Re: Organic certification
Rich Molini (email@example.com)
Tue, 28 Oct 1997 16:32:52 -0500
Gwyneth E. Harris wrote:
> Bob and Debbie seem to have hit on the perfect solution (in my book).
> "Certified Organic" is a term which really is only relevant to me when it
> is applied to the farms I don't know about personally. When I buy
> locally, I buy not according to labels, but according to who, and which
> methods of growing, I want to support. For example, there is a grower
> nearby that is not certified organic, but I know that they spray only one
> crop - I would rather buy from this grower than from some faceless,
> nameless, large-scale grower who is "certified organic",
> but may still be spraying regularly and heavily with pesticides
> which, although they are certified organic, don't fit with my own
> philosophy of organic growing.
> The USDA should not be taking away the
> right of consumers to see and trust the label of organic as they choose.
> The key to "trusting" labeling is to get educated and know where your food
> supply comes from! Growers who already try to grow responsibly should not
> be punished by fees for using a term that they invented! What has
> happened to freedom of speech? I take heart though - Ben and Jerry's won
> their right to label their ice cream as rBGH free. To me this is a
> parallel fight - and as a consumer I WANT the right to know what is or is
> not in my food. Forcing growers to pay to be able to tell us this is
> anti-competitive and anti-consumer. Yet I do understand that there has to
> be some safe guard against fraudulent use of the term "organic". So make
> it "certified organic", and if a grower can maintain a local market by
> establishing trust with that market WITHOUT "the label", let that grower
> advertise food for what it is - organic.

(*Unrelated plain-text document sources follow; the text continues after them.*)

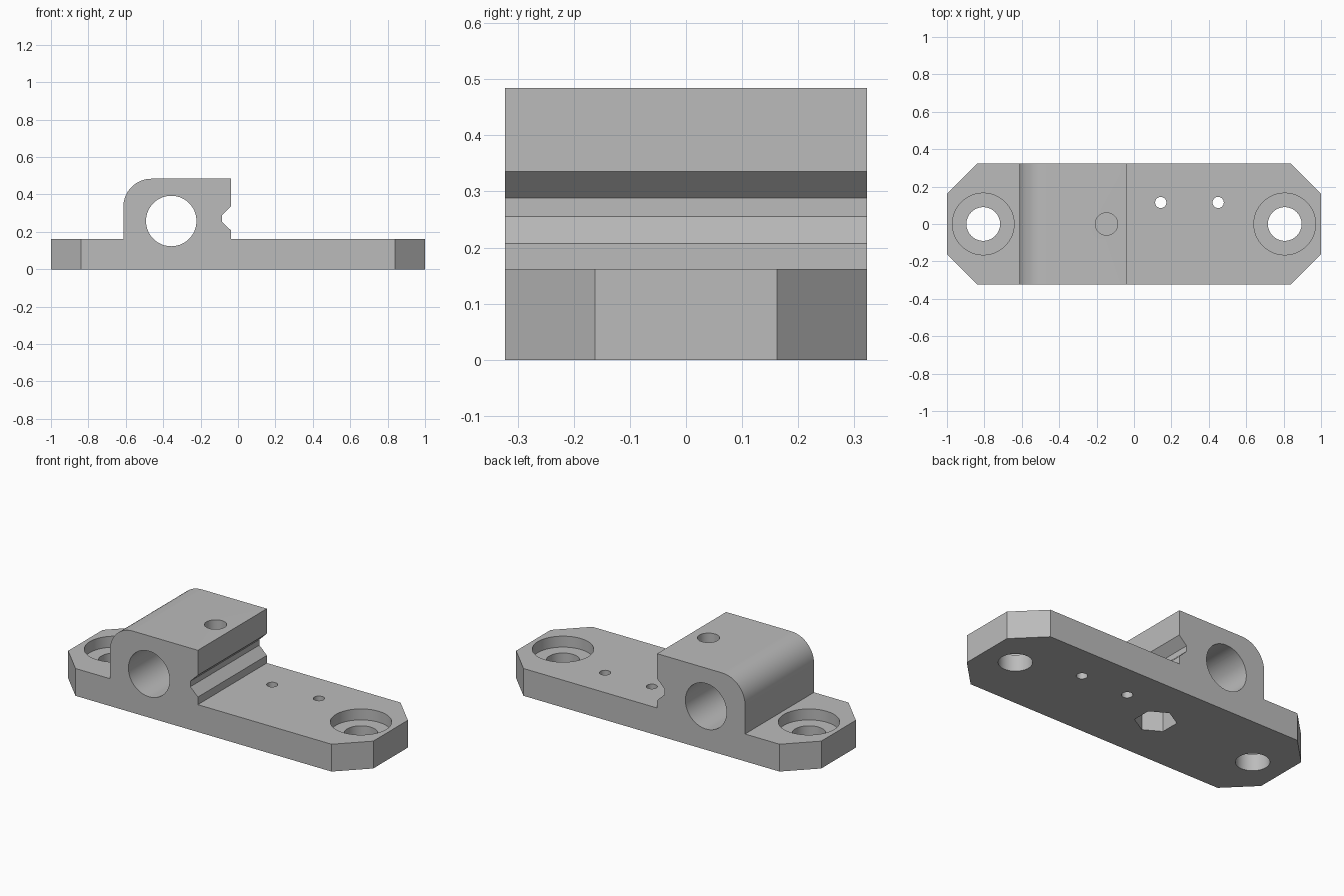
import bpy, bmesh, math

if "Cube" in bpy.data.objects:
    bpy.data.objects.remove(bpy.data.objects["Cube"], do_unlink=True)

HALF_DEPTH = 0.323
SLAB = 0.162
TOP = 0.484
BLOCK_L, BLOCK_R = -0.613, -0.037
FILLET = 0.15

grey = bpy.data.materials.new("plain grey")
grey.use_nodes = True
grey.diffuse_color = (0.5, 0.5, 0.5, 1)
grey.node_tree.nodes["Principled BSDF"].inputs["Base Color"].default_value = (0.5, 0.5, 0.5, 1)


def prism(name, points, direction):
    """Extrude a closed 3D polygon along a direction."""
    bm = bmesh.new()
    face = bm.faces.new([bm.verts.new(p) for p in points])
    grown = bmesh.ops.extrude_face_region(bm, geom=[face])["geom"]
    bmesh.ops.translate(bm, vec=direction,
                        verts=[v for v in grown if isinstance(v, bmesh.types.BMVert)])
    bmesh.ops.recalc_face_normals(bm, faces=bm.faces)
    mesh = bpy.data.meshes.new(name)
    bm.to_mesh(mesh)
    bm.free()
    mesh.materials.append(grey)
    obj = bpy.data.objects.new(name, mesh)
    bpy.context.collection.objects.link(obj)
    return obj


def circle(radius, sides, start=0.0):
    return [(radius * math.cos(start + math.tau * i / sides),
             radius * math.sin(start + math.tau * i / sides)) for i in range(sides)]


def cut(body, name, points, direction):
    """Subtract a prism from the body, then discard the cutter."""
    cutter = prism(name, points, direction)
    cutter.hide_render = True
    mod = body.modifiers.new(name, 'BOOLEAN')
    mod.operation = 'DIFFERENCE'
    mod.solver = 'EXACT'
    mod.object = cutter
    bpy.context.view_layer.objects.active = body
    bpy.ops.object.modifier_apply(modifier=name)
    bpy.data.objects.remove(cutter, do_unlink=True)


def drill(body, name, x, y, radius, z0, z1, sides=64, start=0.0):
    ring = [(x + px, y + py, z0) for px, py in circle(radius, sides, start)]
    cut(body, name, ring, (0, 0, z1 - z0))


# Side profile: slab, raised clamp block with rounded shoulder and V groove
shoulder = [(BLOCK_L + FILLET * (1 - math.cos(a)), TOP - FILLET * (1 - math.sin(a)))
            for a in (math.pi / 2 * i / 16 for i in range(17))]
groove = [(BLOCK_R, 0.336), (-0.086, 0.288), (-0.086, 0.255), (BLOCK_R, 0.207)]
profile = ([(-1, 0), (-1, SLAB), (BLOCK_L, SLAB)] + shoulder + [(BLOCK_R, TOP)]
           + groove + [(BLOCK_R, SLAB), (1, SLAB), (1, 0)])
bracket = prism("clamp_bracket", [(x, -HALF_DEPTH, z) for x, z in profile],
                (0, 2 * HALF_DEPTH, 0))

# Chamfered slab corners
for sx in (-1, 1):
    for sy in (-1, 1):
        corner = [(0.839, HALF_DEPTH), (1, 0.162), (1.1, 0.062), (1.1, 0.5), (0.739, 0.423)]
        cut(bracket, "corner_cut", [(sx * x, sy * y, -0.1) for x, y in corner], (0, 0, 0.4))

# Counterbored mounting holes at both ends
for x in (-0.806, 0.806):
    drill(bracket, "counterbore", x, 0, 0.165, 0.097, 0.3)
    drill(bracket, "mounting_hole", x, 0, 0.09, -0.1, 0.3)

# Small pin holes
for x in (0.143, 0.45):
    drill(bracket, "pin_hole", x, 0.115, 0.03, -0.1, 0.3, 32)

# Clamp screw hole above, hexagonal nut pocket below
drill(bracket, "screw_hole", -0.147, 0, 0.06, 0.165, 0.6, 48)
drill(bracket, "nut_pocket", -0.147, 0, 0.112, -0.1, 0.15, 6, math.pi / 2)

# Rod bore running front to back
bore = [(-0.357 + px, -0.5, 0.258 + pz) for px, pz in circle(0.135, 72)]
cut(bracket, "rod_bore", bore, (0, 1, 0))

# Smooth round walls, keep edges sharp
bpy.ops.object.select_all(action='DESELECT')
bracket.select_set(True)
bpy.context.view_layer.objects.active = bracket
bpy.ops.object.shade_smooth_by_angle(angle=math.radians(30))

> On Tue, 28 Oct 1997, Bob MacGregor wrote:
> > Debbie Teeter is right on.
> > I have been wondering why USDA has to preempt all uses of "organic"
> > and "natural" when all they really have to nationalize is the term "certified
> > organic" to accomplish their goal of guaranteeing consumers are getting
> > what they think they are getting. This would avoid cutting off the large
> > number of non-certified local suppliers (whose clientele trust them even
> > if they aren't certified). The issue of the consumer being able to
> > discriminate among the terms is one of education; it isn't a hard concept
> > to grasp that certified growers have passed some official test of their
> > practices and the others haven't. In the farmer's market, I can buy from
> > any local organic grower and trust them even if they aren't certified. In
> > the supermarket, I'll be more likely to go for certified organic produce,
> > since I have no personal knowledge or connection with the producers.
> > I also agree, partly, with the comment about looks and price. Most
> > consumers trust their food; they buy by price and appearance -- if
> > organic food doesn't look as good and/or costs a lot more, then only
> > die-hard "greens" will be paying the premium. The main caveat here is
> > that chemically-produced food doesn't have all the external impacts/cost
> > of the production methods included in the price that consumers pay.
> > That is, conventional produce is underpriced relative to its true social
> > cost of production --- the citizenry absorbs the cost in taxes and
> > environmental and health deterioration rather than paying it in the market.
> > BOB
> > To Unsubscribe: Email firstname.lastname@example.org with "unsubscribe sanet-mg".
> > To Subscribe to Digest: Email email@example.com with the command
> > "subscribe sanet-mg-digest".
> To Unsubscribe: Email firstname.lastname@example.org with "unsubscribe sanet-mg".
> To Subscribe to Digest: Email email@example.com with the command
> "subscribe sanet-mg-digest".
We are like Sal and Eric. You make my point for me. What is the sense
and sanity of having a certification system, when you can have as you
mentioned " a large certified grower who sprays heavily". We all know
this does and will continue to happen. Certification guarantees nothing
other than someone or something passed an inspection ( and cert.
committee meeting) and primarily guarantees that there are alot of
non-value added activities (which will also now include state and
federal officials) associated with it. The real guarantee is when you
know the veracity of the producer's methods. That is the connection and
trust and reputation building that can only come from building and
starting at the local level.
Deb, the problem of appearrances and costs are artificial and will only
be solved at the re-education or reprogramming of consumers who have
been hoodwinked into believing that the real cost of food is on the
price tag and that they can only get the uniform ( uniform in
appearance,lack of nutrition, lack of taste, and degree of earth
degradation) product. The cost of organic will never be the same as
conventional unless the conventional cost rises to reflect the hidden
costs. The cost of conventional will then be greater than that of a
sensible sustainable organic production.
To Unsubscribe: Email firstname.lastname@example.org with "unsubscribe sanet-mg".
To Subscribe to Digest: Email email@example.com with the command